(Information given begins)
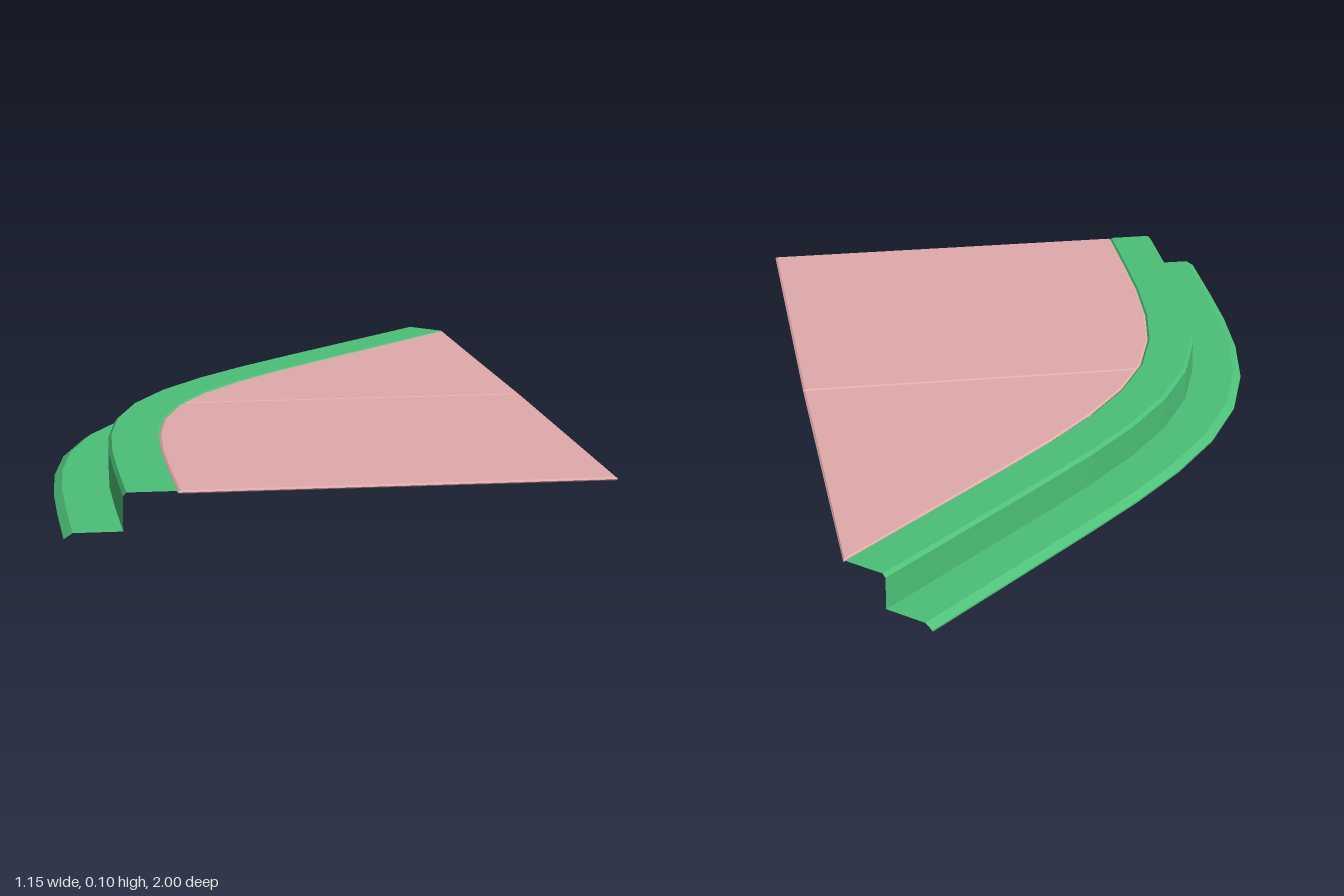
import * as THREE from 'three';

const green = new THREE.MeshStandardMaterial({ color: 0x4cc078, flatShading: true, side: THREE.DoubleSide });
const pink = new THREE.MeshStandardMaterial({ color: 0xe0aaaa, flatShading: true });

// Line of the kerb face on the ground (x, z): straight, eased 45 degree bend, straight.
const corner = new THREE.Vector2(-0.45, 0.026);
const bendLength = 0.75, handle = 0.155 * bendLength, s = Math.SQRT1_2;
const onFirst = (d) => new THREE.Vector2(corner.x, corner.y + d);
const onSecond = (d) => new THREE.Vector2(corner.x + d * s, corner.y - d * s);
const bend = new THREE.CubicBezierCurve(
  onFirst(bendLength), onFirst(handle), onSecond(handle), onSecond(bendLength));
const path = [new THREE.Vector2(corner.x, 1), ...bend.getSpacedPoints(8), new THREE.Vector2(0.488, -0.912)];

// Unit normals of the path, pointing to the pavement side.
const normals = path.map((p, i) => {
  const t = new THREE.Vector2();
  if (i > 0) t.add(p.clone().sub(path[i - 1]).normalize());
  if (i < path.length - 1) t.add(path[i + 1].clone().sub(p).normalize());
  t.normalize();
  return new THREE.Vector2(-t.y, t.x);
});
const offsetPath = (d) => path.map((p, i) => p.clone().addScaledVector(normals[i], d));

// Sweeps an open profile of [offset, height] points along the path.
function sweep(name, profile) {
  const rows = profile.map(([d, y]) => offsetPath(d).map((p) => [p.x, y, p.y]));
  const positions = [];
  for (let j = 0; j < rows.length - 1; j++) {
    for (let i = 0; i < path.length - 1; i++) {
      const a = rows[j][i], b = rows[j][i + 1], c = rows[j + 1][i], d = rows[j + 1][i + 1];
      positions.push(...a, ...c, ...b, ...b, ...c, ...d);
    }
  }
  const geometry = new THREE.BufferGeometry();
  geometry.setAttribute('position', new THREE.Float32BufferAttribute(positions, 3));
  geometry.computeVertexNormals();
  const mesh = new THREE.Mesh(geometry, green);
  mesh.name = name;
  return mesh;
}

// Thin bevelled slab between the kerb's inner edge and the straight far side.
function slab(name, zFront, zBack) {
  const edge = offsetPath(0.109);
  const outline = [];
  edge.forEach((p, i) => {
    if (p.y <= zFront && p.y >= zBack) outline.push(p);
    const q = edge[i + 1];
    if (!q) return;
    for (const z of [zFront, zBack]) {
      if (p.y > z && q.y < z) outline.push(p.clone().lerp(q, (p.y - z) / (p.y - q.y)));
    }
  });
  const first = outline[0], last = outline[outline.length - 1];
  const farX = 0.575;
  if (last.x < farX - 0.01) outline.push(new THREE.Vector2(farX, last.y));
  outline.push(new THREE.Vector2(farX, first.y));
  const shape = new THREE.Shape(outline.map((p) => new THREE.Vector2(p.x, -p.y)));
  const geometry = new THREE.ExtrudeGeometry(shape, {
    depth: 0.001, bevelEnabled: true, bevelSegments: 1,
    bevelThickness: 0.003, bevelSize: 0.005, bevelOffset: -0.005,
  });
  geometry.rotateX(-Math.PI / 2);
  const mesh = new THREE.Mesh(geometry, pink);
  mesh.position.y = 0.093;
  mesh.name = name;
  return mesh;
}

export function createModel() {
  const group = new THREE.Group();
  group.name = 'curvedKerbAndPavement';

  // Gutter strip with its sloped outer lip
  group.add(sweep('gutter', [[-0.125, 0], [-0.125, 0.004], [-0.107, 0.016], [-0.004, 0.016]]));
  // Upright kerb face
  group.add(sweep('kerbFace', [[-0.004, 0.016], [-0.004, 0.089]]));
  // Kerb top with bevelled edges
  group.add(sweep('kerbTop', [[-0.004, 0.089], [0.003, 0.097], [0.104, 0.097], [0.111, 0.09]]));

  // Two pavement slabs with a joint between them
  group.add(slab('frontSlab', 1, 0.078));
  group.add(slab('backSlab', 0.077, -1));
  return group;
}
(Information given ends)
Starting at the first line of the data, set down each line exactly until you have copied the line with "const bend = new", but leave the pictures out.

import * as THREE from 'three';

const green = new THREE.MeshStandardMaterial({ color: 0x4cc078, flatShading: true, side: THREE.DoubleSide });
const pink = new THREE.MeshStandardMaterial({ color: 0xe0aaaa, flatShading: true });

// Line of the kerb face on the ground (x, z): straight, eased 45 degree bend, straight.
const corner = new THREE.Vector2(-0.45, 0.026);
const bendLength = 0.75, handle = 0.155 * bendLength, s = Math.SQRT1_2;
const onFirst = (d) => new THREE.Vector2(corner.x, corner.y + d);
const onSecond = (d) => new THREE.Vector2(corner.x + d * s, corner.y - d * s);
const bend = new THREE.CubicBezierCurve(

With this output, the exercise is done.